■ EXERCISE DESCRIPTION ■
Would you find each line in the entries below with the string "radians" and copy it?

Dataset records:
————
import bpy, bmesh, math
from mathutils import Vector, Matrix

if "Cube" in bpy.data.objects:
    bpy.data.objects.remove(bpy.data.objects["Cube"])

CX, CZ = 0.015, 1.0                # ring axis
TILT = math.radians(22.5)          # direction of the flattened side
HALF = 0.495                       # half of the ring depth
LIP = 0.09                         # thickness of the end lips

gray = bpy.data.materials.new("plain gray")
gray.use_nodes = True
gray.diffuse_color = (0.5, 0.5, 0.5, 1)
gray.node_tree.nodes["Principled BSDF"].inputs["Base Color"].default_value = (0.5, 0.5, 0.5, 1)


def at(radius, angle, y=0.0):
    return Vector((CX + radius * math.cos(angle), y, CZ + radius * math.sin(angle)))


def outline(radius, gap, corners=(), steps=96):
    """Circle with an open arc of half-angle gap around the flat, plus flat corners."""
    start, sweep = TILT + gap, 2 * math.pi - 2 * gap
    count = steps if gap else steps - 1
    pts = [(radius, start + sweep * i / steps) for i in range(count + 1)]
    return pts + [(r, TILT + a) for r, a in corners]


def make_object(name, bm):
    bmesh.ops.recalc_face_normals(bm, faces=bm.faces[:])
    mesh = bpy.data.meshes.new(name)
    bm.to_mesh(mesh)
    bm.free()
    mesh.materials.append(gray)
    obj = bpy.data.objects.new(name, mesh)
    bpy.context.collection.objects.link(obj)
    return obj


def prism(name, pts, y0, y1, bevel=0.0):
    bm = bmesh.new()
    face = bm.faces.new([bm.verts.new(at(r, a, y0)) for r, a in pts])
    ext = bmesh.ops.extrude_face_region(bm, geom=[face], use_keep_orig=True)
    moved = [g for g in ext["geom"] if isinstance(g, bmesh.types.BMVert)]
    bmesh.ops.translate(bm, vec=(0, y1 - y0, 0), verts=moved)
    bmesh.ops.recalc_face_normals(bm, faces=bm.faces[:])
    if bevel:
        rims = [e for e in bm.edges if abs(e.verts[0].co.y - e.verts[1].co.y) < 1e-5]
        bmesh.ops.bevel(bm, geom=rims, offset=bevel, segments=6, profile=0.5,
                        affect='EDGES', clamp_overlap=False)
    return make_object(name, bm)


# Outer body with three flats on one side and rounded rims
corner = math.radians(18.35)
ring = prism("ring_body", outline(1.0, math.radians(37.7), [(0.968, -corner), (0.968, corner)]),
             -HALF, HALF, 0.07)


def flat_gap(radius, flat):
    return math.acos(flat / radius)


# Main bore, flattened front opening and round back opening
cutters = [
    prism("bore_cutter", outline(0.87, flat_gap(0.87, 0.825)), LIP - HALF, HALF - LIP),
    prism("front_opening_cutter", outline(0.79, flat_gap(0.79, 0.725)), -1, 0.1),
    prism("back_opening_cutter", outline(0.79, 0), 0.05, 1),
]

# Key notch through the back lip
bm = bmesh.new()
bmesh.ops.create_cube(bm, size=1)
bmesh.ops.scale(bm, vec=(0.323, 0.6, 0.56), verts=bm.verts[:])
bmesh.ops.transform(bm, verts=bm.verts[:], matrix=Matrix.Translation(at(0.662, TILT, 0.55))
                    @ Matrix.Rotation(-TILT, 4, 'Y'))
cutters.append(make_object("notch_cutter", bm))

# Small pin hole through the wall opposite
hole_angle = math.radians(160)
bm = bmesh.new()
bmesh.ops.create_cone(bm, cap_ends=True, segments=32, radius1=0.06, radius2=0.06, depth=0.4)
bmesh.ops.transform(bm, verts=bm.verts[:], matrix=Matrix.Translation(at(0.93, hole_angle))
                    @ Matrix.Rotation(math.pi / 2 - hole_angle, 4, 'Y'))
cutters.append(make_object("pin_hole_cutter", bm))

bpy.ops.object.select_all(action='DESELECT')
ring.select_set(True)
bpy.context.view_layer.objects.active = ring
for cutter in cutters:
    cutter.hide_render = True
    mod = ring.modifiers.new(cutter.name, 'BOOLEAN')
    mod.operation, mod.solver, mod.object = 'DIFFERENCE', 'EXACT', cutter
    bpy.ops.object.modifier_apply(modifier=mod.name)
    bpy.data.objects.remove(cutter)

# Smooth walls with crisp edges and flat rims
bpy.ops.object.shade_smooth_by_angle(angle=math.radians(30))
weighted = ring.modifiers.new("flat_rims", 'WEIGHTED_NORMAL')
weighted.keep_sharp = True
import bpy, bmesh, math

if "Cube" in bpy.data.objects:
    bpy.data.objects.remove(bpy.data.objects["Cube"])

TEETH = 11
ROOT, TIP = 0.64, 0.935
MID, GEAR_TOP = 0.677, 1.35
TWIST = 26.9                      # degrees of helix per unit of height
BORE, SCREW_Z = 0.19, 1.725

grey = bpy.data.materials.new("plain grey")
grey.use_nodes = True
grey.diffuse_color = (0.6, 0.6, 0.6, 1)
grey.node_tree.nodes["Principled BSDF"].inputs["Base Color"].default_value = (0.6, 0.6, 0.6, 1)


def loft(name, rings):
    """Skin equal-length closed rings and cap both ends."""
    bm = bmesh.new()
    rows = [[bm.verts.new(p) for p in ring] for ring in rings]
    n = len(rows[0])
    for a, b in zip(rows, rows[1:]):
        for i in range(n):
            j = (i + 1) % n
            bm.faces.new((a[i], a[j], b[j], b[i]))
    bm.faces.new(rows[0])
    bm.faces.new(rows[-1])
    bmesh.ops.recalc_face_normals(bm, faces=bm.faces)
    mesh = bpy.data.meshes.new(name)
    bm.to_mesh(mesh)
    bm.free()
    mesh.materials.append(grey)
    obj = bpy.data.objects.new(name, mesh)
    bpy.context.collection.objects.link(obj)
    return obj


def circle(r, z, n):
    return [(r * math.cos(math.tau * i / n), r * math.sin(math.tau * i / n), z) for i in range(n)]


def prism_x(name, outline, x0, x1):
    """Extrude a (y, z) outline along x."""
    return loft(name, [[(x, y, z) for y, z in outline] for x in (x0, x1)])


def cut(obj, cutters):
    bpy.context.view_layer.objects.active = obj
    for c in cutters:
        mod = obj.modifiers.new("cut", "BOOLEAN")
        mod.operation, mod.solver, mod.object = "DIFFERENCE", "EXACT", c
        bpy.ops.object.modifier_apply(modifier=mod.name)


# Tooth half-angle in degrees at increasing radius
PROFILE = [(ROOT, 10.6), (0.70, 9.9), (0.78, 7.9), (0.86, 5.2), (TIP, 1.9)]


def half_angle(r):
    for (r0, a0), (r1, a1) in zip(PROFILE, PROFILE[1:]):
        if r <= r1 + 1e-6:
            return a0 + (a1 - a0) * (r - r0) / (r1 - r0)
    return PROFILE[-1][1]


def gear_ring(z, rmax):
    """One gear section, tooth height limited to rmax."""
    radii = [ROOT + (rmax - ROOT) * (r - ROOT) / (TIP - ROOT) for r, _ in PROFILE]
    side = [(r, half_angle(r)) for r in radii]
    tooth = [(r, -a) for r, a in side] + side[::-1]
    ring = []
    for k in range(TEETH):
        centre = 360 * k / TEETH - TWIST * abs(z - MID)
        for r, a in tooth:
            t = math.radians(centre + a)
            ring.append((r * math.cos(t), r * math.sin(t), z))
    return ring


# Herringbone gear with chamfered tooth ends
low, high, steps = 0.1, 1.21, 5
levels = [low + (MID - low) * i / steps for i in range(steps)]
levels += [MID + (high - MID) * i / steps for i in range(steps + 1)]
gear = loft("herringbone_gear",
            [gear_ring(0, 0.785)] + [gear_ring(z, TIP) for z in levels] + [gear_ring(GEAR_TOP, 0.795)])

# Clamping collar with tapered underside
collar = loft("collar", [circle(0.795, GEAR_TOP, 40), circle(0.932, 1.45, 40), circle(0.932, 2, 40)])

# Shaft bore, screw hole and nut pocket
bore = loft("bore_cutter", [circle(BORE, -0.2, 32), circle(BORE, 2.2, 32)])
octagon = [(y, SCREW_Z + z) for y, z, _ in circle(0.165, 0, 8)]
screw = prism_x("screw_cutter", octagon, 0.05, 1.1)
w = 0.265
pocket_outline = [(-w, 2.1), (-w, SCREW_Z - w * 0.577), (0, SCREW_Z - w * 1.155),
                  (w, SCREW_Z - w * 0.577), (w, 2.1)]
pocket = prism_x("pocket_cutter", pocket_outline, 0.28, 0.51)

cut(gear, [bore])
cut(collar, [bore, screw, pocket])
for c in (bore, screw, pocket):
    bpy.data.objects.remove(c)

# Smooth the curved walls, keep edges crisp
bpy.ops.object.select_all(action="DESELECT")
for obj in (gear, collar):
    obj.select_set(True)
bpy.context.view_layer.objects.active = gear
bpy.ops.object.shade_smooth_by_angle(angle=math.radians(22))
————
■ FINISHED TASK ■
TILT = math.radians(22.5)          # direction of the flattened side
corner = math.radians(18.35)
ring = prism("ring_body", outline(1.0, math.radians(37.7), [(0.968, -corner), (0.968, corner)]),
hole_angle = math.radians(160)
bpy.ops.object.shade_smooth_by_angle(angle=math.radians(30))
            t = math.radians(centre + a)
bpy.ops.object.shade_smooth_by_angle(angle=math.radians(22))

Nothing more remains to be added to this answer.